"We had already informed the Interpol about this but the British government had asked for an official letter before it could take any action," said Mr Mohanty.
The investigating authorities say Mr Quattrocchi used his close association with former Indian Prime Minister Rajiv Gandhi, to clinch a deal to supply 410 Howitzer guns to the Indian army.
The Bofors guns triggered a political scandal
The CBI says Sweden's National Audit Bureau reported several years ago that Bofors had paid sums of money to its agents in India.
The Indian Ministry of Defence says the contract between the Indian Government and Bofors laid down that there would be no intermediary in that particular deal.
The CBI has also levelled charges against the British-based billionaire Hinduja brothers in the same case.

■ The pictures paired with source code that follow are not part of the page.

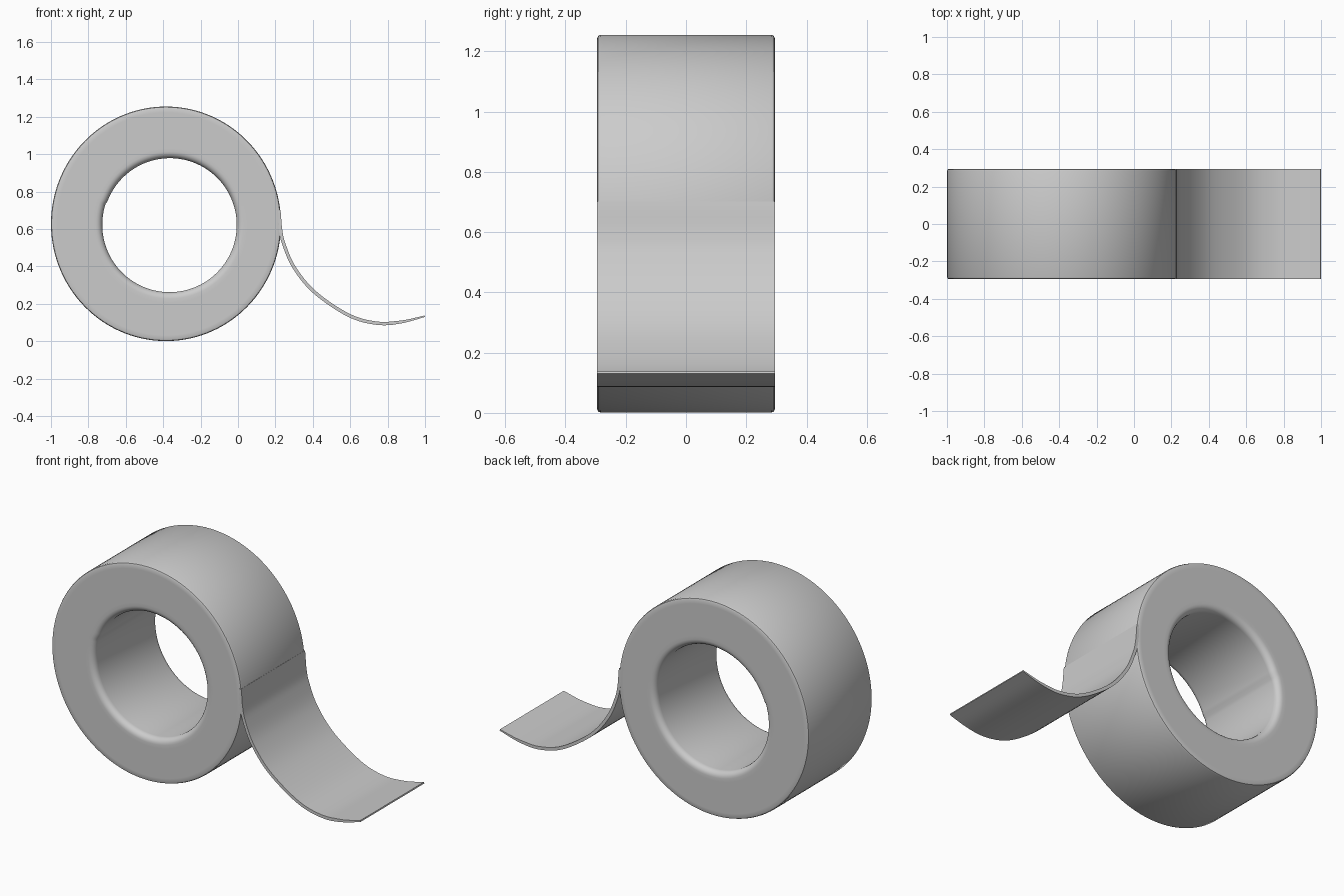
import bpy, bmesh
from math import sin, cos, pi, radians
from mathutils import Vector

cube = bpy.data.objects.get("Cube")
if cube:
    bpy.data.objects.remove(cube)

HALF = 0.295  # half the tape width

grey = bpy.data.materials.new("tape grey")
grey.use_nodes = True
colour = (0.6, 0.6, 0.6, 1)
grey.diffuse_color = colour
grey.node_tree.nodes["Principled BSDF"].inputs["Base Color"].default_value = colour


def loft(name, sections, closed):
    """Skin a row of equal closed cross-sections; cap the ends if open."""
    bm = bmesh.new()
    rings = [[bm.verts.new(p) for p in s] for s in sections]
    n = len(rings[0])
    pairs = list(zip(rings, rings[1:]))
    if closed:
        pairs.append((rings[-1], rings[0]))
    for a, b in pairs:
        for i in range(n):
            j = (i + 1) % n
            bm.faces.new((a[i], a[j], b[j], b[i]))
    if not closed:
        bm.faces.new(rings[0])
        bm.faces.new(rings[-1])
    bmesh.ops.recalc_face_normals(bm, faces=bm.faces)
    mesh = bpy.data.meshes.new(name)
    bm.to_mesh(mesh)
    bm.free()
    mesh.materials.append(grey)
    obj = bpy.data.objects.new(name, mesh)
    bpy.context.collection.objects.link(obj)
    bpy.ops.object.select_all(action='DESELECT')
    obj.select_set(True)
    bpy.context.view_layer.objects.active = obj
    bpy.ops.object.shade_smooth_by_angle(angle=radians(35))
    return obj


# Cross-section of the roll: (blend 0 = hole, 1 = outside; radial inset; y)
def half_section():
    pts = []
    rim, edge, steps = 0.035, 0.012, 5
    for k in range(steps + 1):          # soft rim of the hole
        t = pi / 2 * k / steps
        pts.append((0, rim * (1 - cos(t)), -HALF + rim * (1 - sin(t))))
    pts.append((0, rim + 0.02, -HALF))
    pts.append((1, -edge - 0.02, -HALF))
    for k in range(3):                  # small outer bevel
        t = pi / 2 * k / 2
        pts.append((1, -edge * (1 - sin(t)), -HALF + edge * (1 - cos(t))))
    return pts


front = half_section()
profile = front + [(s, d, -y) for s, d, y in reversed(front)]

# Roll, with the small step where the tape starts inside the hole
SEAM = radians(162)
COUNT = 120
roll_sections = []
for i in range(COUNT):
    f = i / (COUNT - 1)
    a = SEAM + 2 * pi * i / COUNT
    section = []
    for outside, d, y in profile:
        if outside:
            x, z = -0.385 + (0.615 + d) * cos(a), 0.628 + (0.627 + d) * sin(a)
        else:
            r = 0.361 - 0.005 * f + d
            x, z = -0.365 + r * cos(a), 0.622 + r * sin(a)
        section.append((x, y, z))
    roll_sections.append(section)
loft("tape_roll", roll_sections, True)

# Loose tape end, swept along a smooth path
path = [Vector(p) for p in (
    (0.20, 0.78), (0.218, 0.70), (0.227, 0.60), (0.245, 0.52), (0.30, 0.395),
    (0.41, 0.262), (0.59, 0.14), (0.74, 0.097), (0.87, 0.103), (0.998, 0.134),
    (1.12, 0.17))]


def spline(p, q, r, s, t):
    return 0.5 * (2 * q + (r - p) * t + (2 * p - 5 * q + 4 * r - s) * t * t
                  + (3 * q - p - 3 * r + s) * t ** 3)


line = [spline(*path[i:i + 4], k / 6) for i in range(len(path) - 3) for k in range(6)]
line.append(path[-2])

strip_sections = []
for i, p in enumerate(line):
    tangent = (line[min(i + 1, len(line) - 1)] - line[max(i - 1, 0)]).normalized()
    normal = Vector((-tangent.y, tangent.x))
    half = 0.009 if i < len(line) - 8 else 0.004 + 0.005 * (len(line) - 1 - i) / 8
    a, b = p + normal * half, p - normal * half
    strip_sections.append([(a.x, -HALF, a.y), (a.x, HALF, a.y),
                           (b.x, HALF, b.y), (b.x, -HALF, b.y)])
loft("loose_tape_end", strip_sections, False)
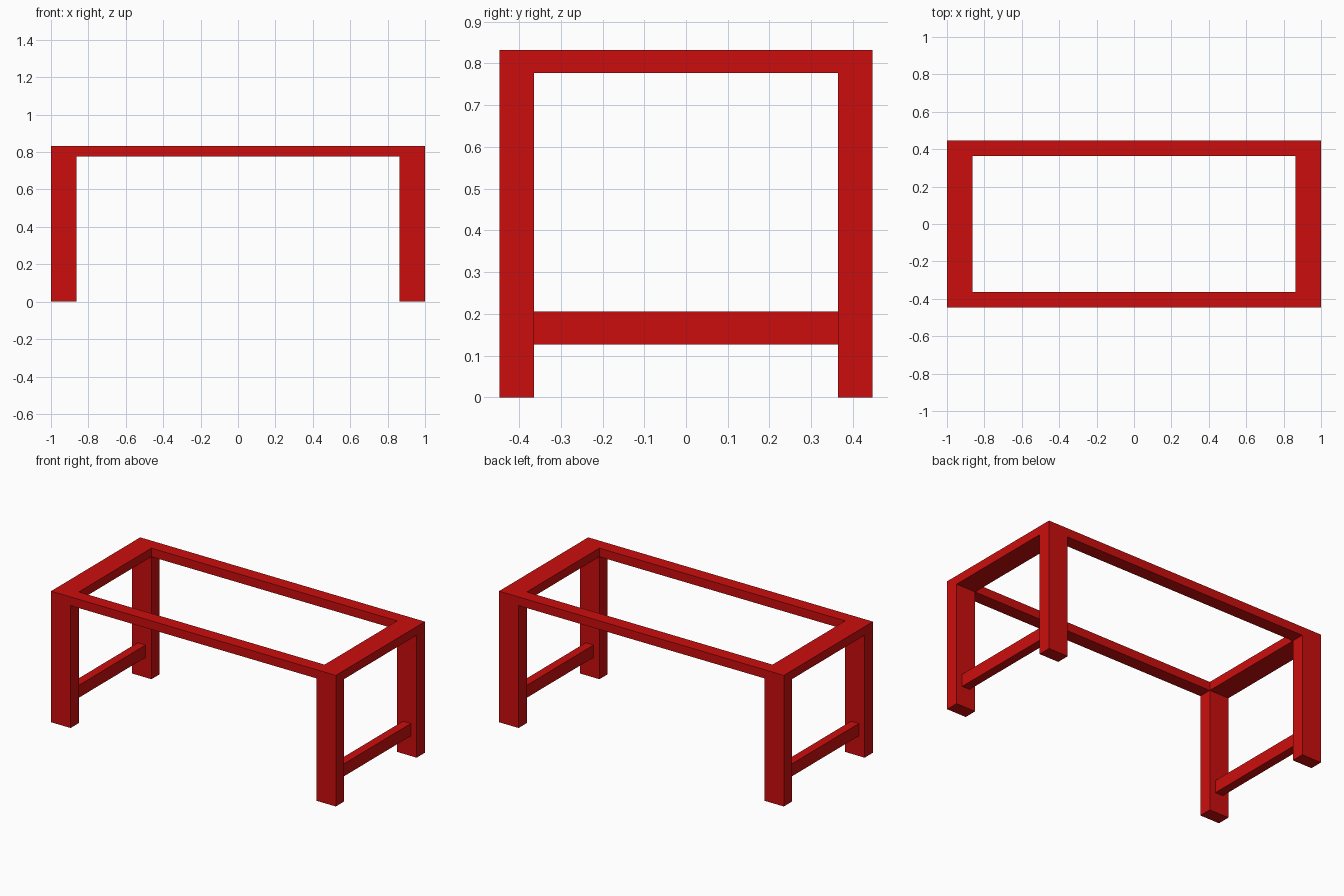
import bpy

default = bpy.data.objects.get("Cube")
if default:
    bpy.data.objects.remove(default, do_unlink=True)

# Single red paint
red = bpy.data.materials.new("red_paint")
red.use_nodes = True
red.diffuse_color = (0.6, 0.004, 0.004, 1)
red.node_tree.nodes["Principled BSDF"].inputs["Base Color"].default_value = red.diffuse_color


def box(name, low, high):
    """Flat-shaded box between two opposite corners."""
    bpy.ops.mesh.primitive_cube_add(size=1, location=[(a + b) / 2 for a, b in zip(low, high)])
    obj = bpy.context.object
    obj.name = name
    obj.scale = [b - a for a, b in zip(low, high)]
    bpy.ops.object.transform_apply(location=False, rotation=False, scale=True)
    obj.data.materials.append(red)
    return obj


def drop_faces(obj, axis):
    """Remove the two end faces along an axis, where the part butts against others."""
    import bmesh
    bm = bmesh.new()
    bm.from_mesh(obj.data)
    ends = [f for f in bm.faces if abs(f.normal[axis]) > 0.9]
    bmesh.ops.delete(bm, geom=ends, context='FACES')
    bm.to_mesh(obj.data)
    bm.free()


X, Y, TOP = 1.0, 0.447, 0.832        # outer half sizes and height
IN_X, IN_Y, UNDER = 0.863, 0.364, 0.777  # inner edges and frame underside
STRETCH_IN, STRETCH_OUT = 0.904, 0.959


def span(side, inner, outer):
    return sorted((side * inner, side * outer))


# Legs run the full height and form the frame corners
for sx, x_name in ((1, "left"), (-1, "right")):
    x0, x1 = span(sx, IN_X, X)
    for sy, y_name in ((-1, "front"), (1, "back")):
        y0, y1 = span(sy, IN_Y, Y)
        box(f"{y_name}_{x_name}_leg", (x0, y0, 0), (x1, y1, TOP))

    # End rail of the top frame
    drop_faces(box(f"{x_name}_end_rail", (x0, -IN_Y, UNDER), (x1, IN_Y, TOP)), 1)

    # Low stretcher centred between the legs
    s0, s1 = span(sx, STRETCH_IN, STRETCH_OUT)
    drop_faces(box(f"{x_name}_stretcher", (s0, -IN_Y, 0.127), (s1, IN_Y, 0.206)), 1)

# Long rails of the top frame
for sy, y_name in ((-1, "front"), (1, "back")):
    y0, y1 = span(sy, IN_Y, Y)
    drop_faces(box(f"{y_name}_long_rail", (-IN_X, y0, UNDER), (IN_X, y1, TOP)), 0)
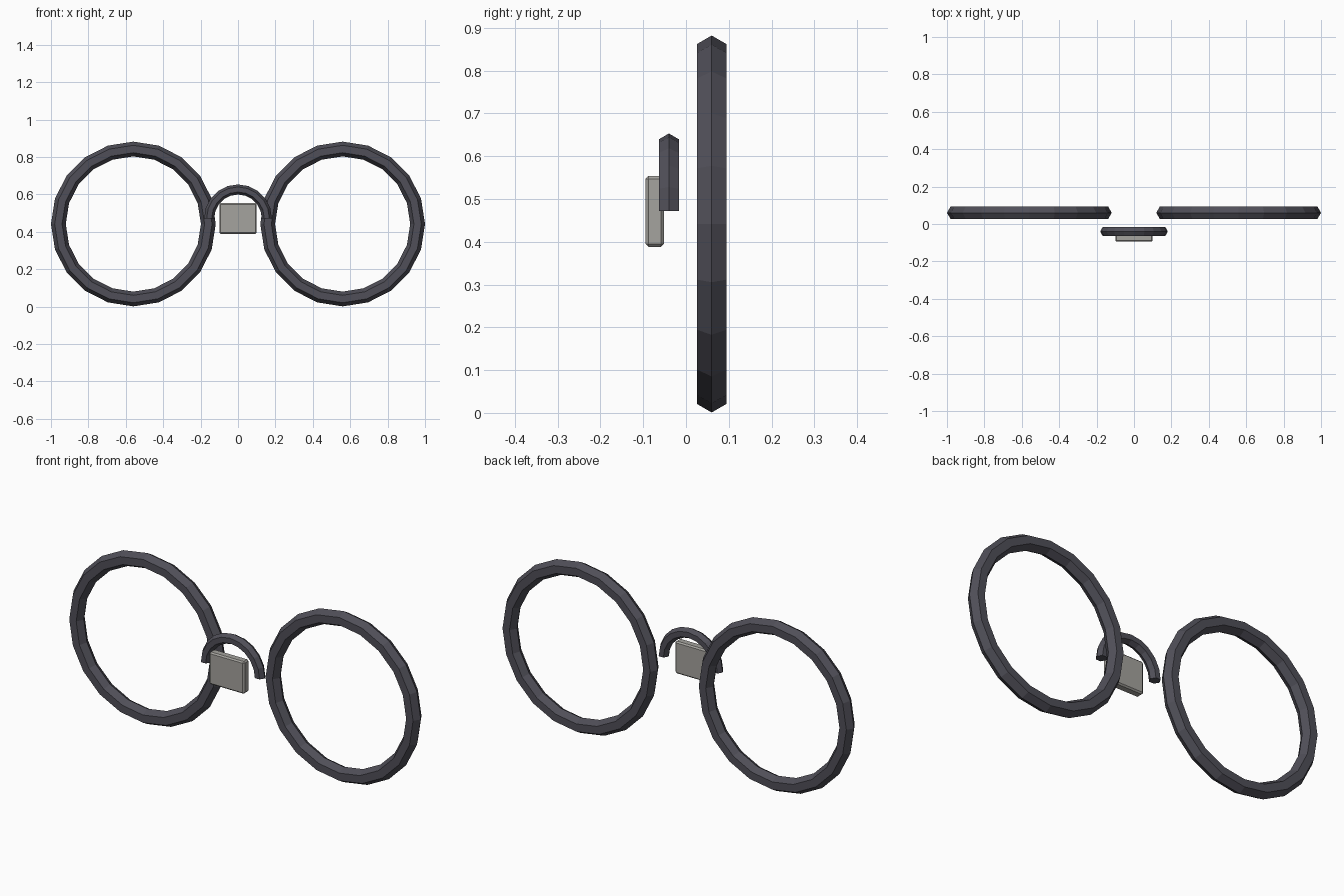
import bpy, bmesh, math

cube = bpy.data.objects.get("Cube")
if cube:
    bpy.data.objects.remove(cube, do_unlink=True)


def material(name, rgb):
    mat = bpy.data.materials.new(name)
    mat.use_nodes = True
    mat.diffuse_color = (*rgb, 1)
    mat.node_tree.nodes["Principled BSDF"].inputs["Base Color"].default_value = (*rgb, 1)
    return mat


FRAME = material("dark slate", (0.080, 0.078, 0.098))
PAD = material("warm grey", (0.376, 0.366, 0.342))


def add_object(name, bm, mat):
    bmesh.ops.recalc_face_normals(bm, faces=bm.faces[:])
    mesh = bpy.data.meshes.new(name)
    bm.to_mesh(mesh)
    bm.free()
    mesh.materials.append(mat)
    obj = bpy.data.objects.new(name, mesh)
    bpy.context.collection.objects.link(obj)
    return obj


def hex_arc(name, centre, outer, tube, segments, sweep):
    """Hexagonal tube bent in the XZ plane; open arcs get end caps."""
    bm = bmesh.new()
    closed = sweep > 359
    rings = []
    for i in range(segments if closed else segments + 1):
        a = math.radians(sweep) * i / segments
        ring = []
        for k in range(6):
            t = math.tau * k / 6
            r = outer - tube + tube * math.cos(t)
            ring.append(bm.verts.new((centre[0] + r * math.cos(a),
                                      centre[1] + tube * math.sin(t),
                                      centre[2] + r * math.sin(a))))
        rings.append(ring)
    for i in range(segments):
        p, q = rings[i], rings[(i + 1) % len(rings)]
        for k in range(6):
            n = (k + 1) % 6
            bm.faces.new((p[k], p[n], q[n], q[k]))
    if not closed:
        bm.faces.new(rings[0])
        bm.faces.new(rings[-1])
    return add_object(name, bm, FRAME)


# Lens rims
for side, name in ((1, "left_rim"), (-1, "right_rim")):
    hex_arc(name, (side * 0.5595, 0.06, 0.4415), 0.4405, 0.0395, 20, 360)

# Arched nose bridge
hex_arc("nose_bridge", (0, -0.04, 0.472), 0.181, 0.027, 10, 180)

# Chamfered pad hanging under the bridge
bm = bmesh.new()
bmesh.ops.create_cube(bm, size=1)
bmesh.ops.scale(bm, vec=(0.2, 0.043, 0.166), verts=bm.verts[:])
bmesh.ops.translate(bm, vec=(0, -0.073, 0.471), verts=bm.verts[:])
bmesh.ops.bevel(bm, geom=bm.edges[:], offset=0.007, segments=1, affect='EDGES')
add_object("nose_pad", bm, PAD)
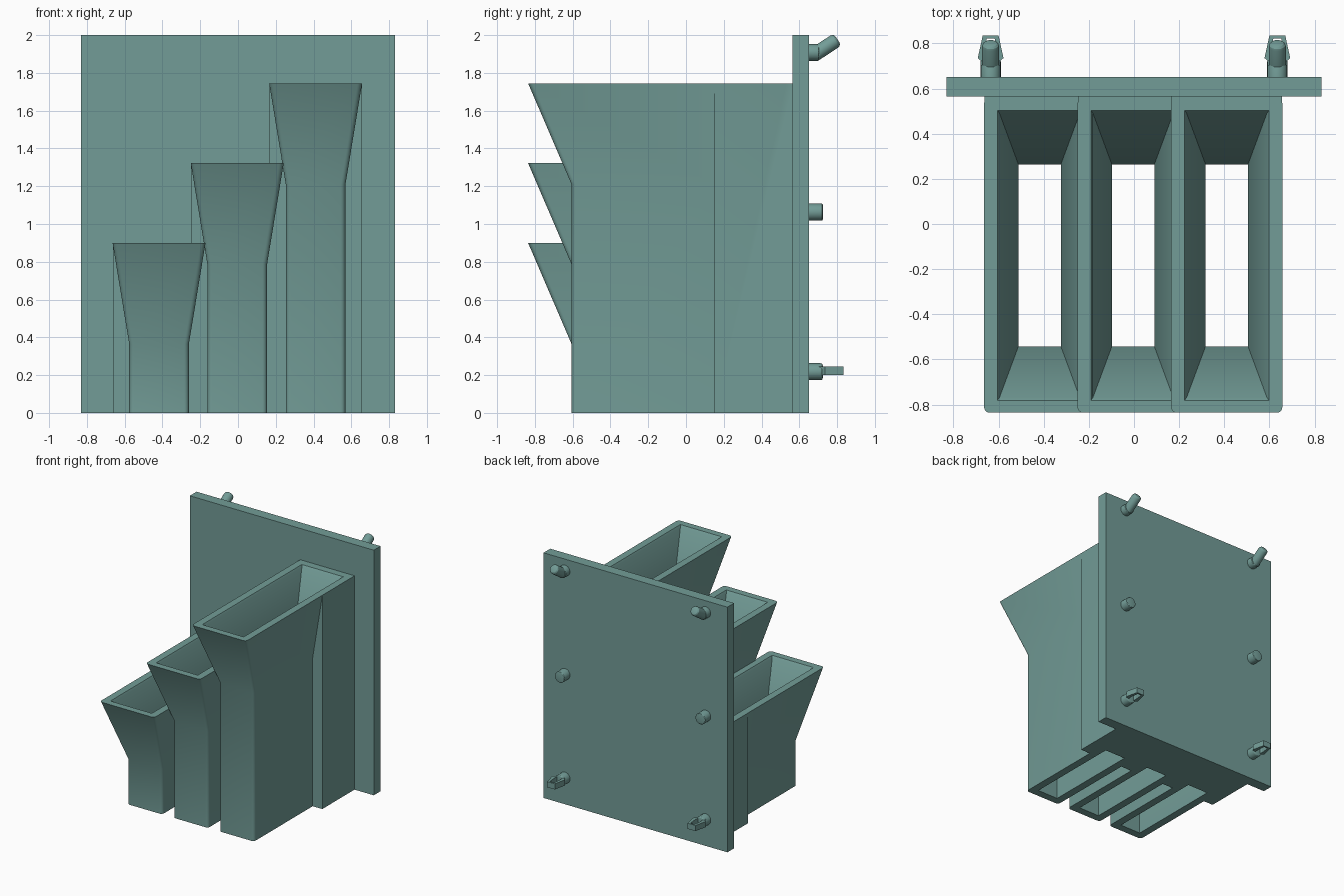
import bpy, bmesh, math
from mathutils import Vector

cube = bpy.data.objects.get("Cube")
if cube:
    bpy.data.objects.remove(cube, do_unlink=True)

teal = bpy.data.materials.new("dusty_teal")
teal.use_nodes = True
teal.diffuse_color = (0.17, 0.335, 0.31, 1)
teal.node_tree.nodes["Principled BSDF"].inputs["Base Color"].default_value = teal.diffuse_color


def finish(name, bm):
    bmesh.ops.recalc_face_normals(bm, faces=bm.faces)
    mesh = bpy.data.meshes.new(name)
    bm.to_mesh(mesh)
    bm.free()
    mesh.materials.append(teal)
    obj = bpy.data.objects.new(name, mesh)
    bpy.context.collection.objects.link(obj)
    return obj


def smooth(obj):
    bpy.ops.object.select_all(action='DESELECT')
    obj.select_set(True)
    bpy.context.view_layer.objects.active = obj
    bpy.ops.object.shade_smooth_by_angle(angle=math.radians(25))


def box(name, x0, x1, y0, y1, z0, z1):
    bm = bmesh.new()
    bmesh.ops.create_cube(bm, size=1)
    for v in bm.verts:
        v.co = ((x0 + x1) / 2 + v.co.x * (x1 - x0),
                (y0 + y1) / 2 + v.co.y * (y1 - y0),
                (z0 + z1) / 2 + v.co.z * (z1 - z0))
    return finish(name, bm)


def loft(name, cx, cy, sections, radius=0.0, steps=5):
    """Stack rectangles (half width, half depth, z) with rounded corners."""
    bm = bmesh.new()
    rings = []
    for hx, hy, z in sections:
        ring = []
        for i, (sx, sy) in enumerate([(1, 1), (-1, 1), (-1, -1), (1, -1)]):
            for k in range(steps + 1 if radius else 1):
                a = math.pi / 2 * (i + k / steps)
                ring.append(bm.verts.new((
                    cx + sx * (hx - radius) + radius * math.cos(a),
                    cy + sy * (hy - radius) + radius * math.sin(a), z))
                    if radius else bm.verts.new((cx + sx * hx, cy + sy * hy, z)))
        rings.append(ring)
    for a, b in zip(rings, rings[1:]):
        for i in range(len(a)):
            j = (i + 1) % len(a)
            bm.faces.new((a[i], a[j], b[j], b[i]))
    bm.faces.new(rings[0])
    bm.faces.new(rings[-1])
    return finish(name, bm)


def boolean(obj, other, operation):
    mod = obj.modifiers.new("cut", 'BOOLEAN')
    mod.object, mod.operation, mod.solver = other, operation, 'EXACT'
    bpy.context.view_layer.objects.active = obj
    bpy.ops.object.modifier_apply(modifier=mod.name)
    bpy.data.objects.remove(other, do_unlink=True)


def rod(name, start, end, radius, bevel=0.006):
    start, end = Vector(start), Vector(end)
    axis = end - start
    bm = bmesh.new()
    bmesh.ops.create_cone(bm, cap_ends=True, segments=24, radius1=radius,
                          radius2=radius, depth=axis.length)
    rim = [e for e in bm.edges if e.verts[0].co.z > 0 and e.verts[1].co.z > 0]
    bmesh.ops.bevel(bm, geom=rim, offset=bevel, segments=3, affect='EDGES', profile=0.5)
    turn = Vector((0, 0, 1)).rotation_difference(axis)
    for v in bm.verts:
        v.co = turn @ v.co + (start + end) / 2
    obj = finish(name, bm)
    smooth(obj)
    return obj


def snap_loop(name, cx, z0, z1):
    """Flat arrow-shaped loop with a slot through its middle."""
    outer = [(0.03, 0.68), (0.04, 0.72), (0.057, 0.735), (0.035, 0.835)]
    inner = [(0.02, 0.68), (0.02, 0.72), (0.026, 0.745), (0.018, 0.822)]
    outer += [(-x, y) for x, y in reversed(outer)]
    inner += [(-x, y) for x, y in reversed(inner)]
    bm = bmesh.new()
    layers = [[[bm.verts.new((cx + x, y, z)) for x, y in path]
               for path in (outer, inner)] for z in (z0, z1)]
    (ob, ib), (ot, it) = layers
    for a, b in ((ob, ib), (ib, it), (it, ot), (ot, ob)):
        for i in range(len(a)):
            j = (i + 1) % len(a)
            bm.faces.new((a[i], a[j], b[j], b[i]))
    return finish(name, bm)


# Mounting plate
box("back_plate", -0.83, 0.83, 0.565, 0.652, 0, 2)

# Three stepped funnel chutes, each with a block joining it to the plate
MID_Y = -0.139
FLARE = 0.535
for label, cx, top in (("low", -0.418, 0.9), ("middle", -0.004, 1.322), ("high", 0.411, 1.745)):
    low = top - FLARE
    chute = loft(label + "_chute", cx, MID_Y,
                 [(0.158, 0.467, 0), (0.158, 0.467, low), (0.246, 0.697, top)], radius=0.025)
    block = box("block", cx - 0.245, cx + 0.245, 0.15, 0.57, 0, top)
    boolean(chute, block, 'UNION')
    hole = loft("hole", cx, MID_Y,
                [(0.094, 0.403, -0.1), (0.094, 0.403, low), (0.178, 0.63, top - 0.015),
                 (0.187, 0.642, top), (0.187, 0.642, top + 0.05)])
    boolean(chute, hole, 'DIFFERENCE')
    smooth(chute)

# Pegboard fittings on the back, mirrored left and right
for side, sx in (("right", -1), ("left", 1)):
    x = sx * 0.635
    rod(side + "_hook_base", (x, 0.64, 1.908), (x, 0.705, 1.908), 0.044)
    rod(side + "_hook_arm", (x, 0.685, 1.9), (x, 0.802, 1.977), 0.038, 0.02)
    rod(side + "_peg", (x, 0.64, 1.063), (x, 0.724, 1.063), 0.045)
    rod(side + "_snap_base", (x, 0.64, 0.218), (x, 0.724, 0.218), 0.045, 0.012)
    snap_loop(side + "_snap_loop", x, 0.2, 0.246)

That case is proceeding through the Indian legal system.
The Bofors issue has dogged India's political scene for over a decade and a half.
The scandal became the main issue in India's general elections in 1989, and led to the defeat of the Prime Minister at the time, Rajiv Gandhi.
The scandal dates back to the mid-1980s when the Indian Government finalised a $1.3bn deal with Bofors to supply 400 artillery howitzers.
Indian authorities say Mr Quattrocchi was an intermediary in the case, and received $7m in illegal payments.
He was arrested by Malaysian police several years ago after Interpol requested his detention, but was later released on bail although his passport was impounded.
Last December, a Malaysian court rejected an Indian request for Mr Quattrocchi's extradition.
He was friends with Rajiv Gandhi and his widow Sonia Gandhi, who is at present the leader of the opposition Congress party.
The current accusations followed long investigations by the Indian police implicating several top politicians, including Rajiv Gandhi.
Mr Quattrocchi has denied any wrongdoing and said he is the victim of political vendetta because of his links to the Gandhi family.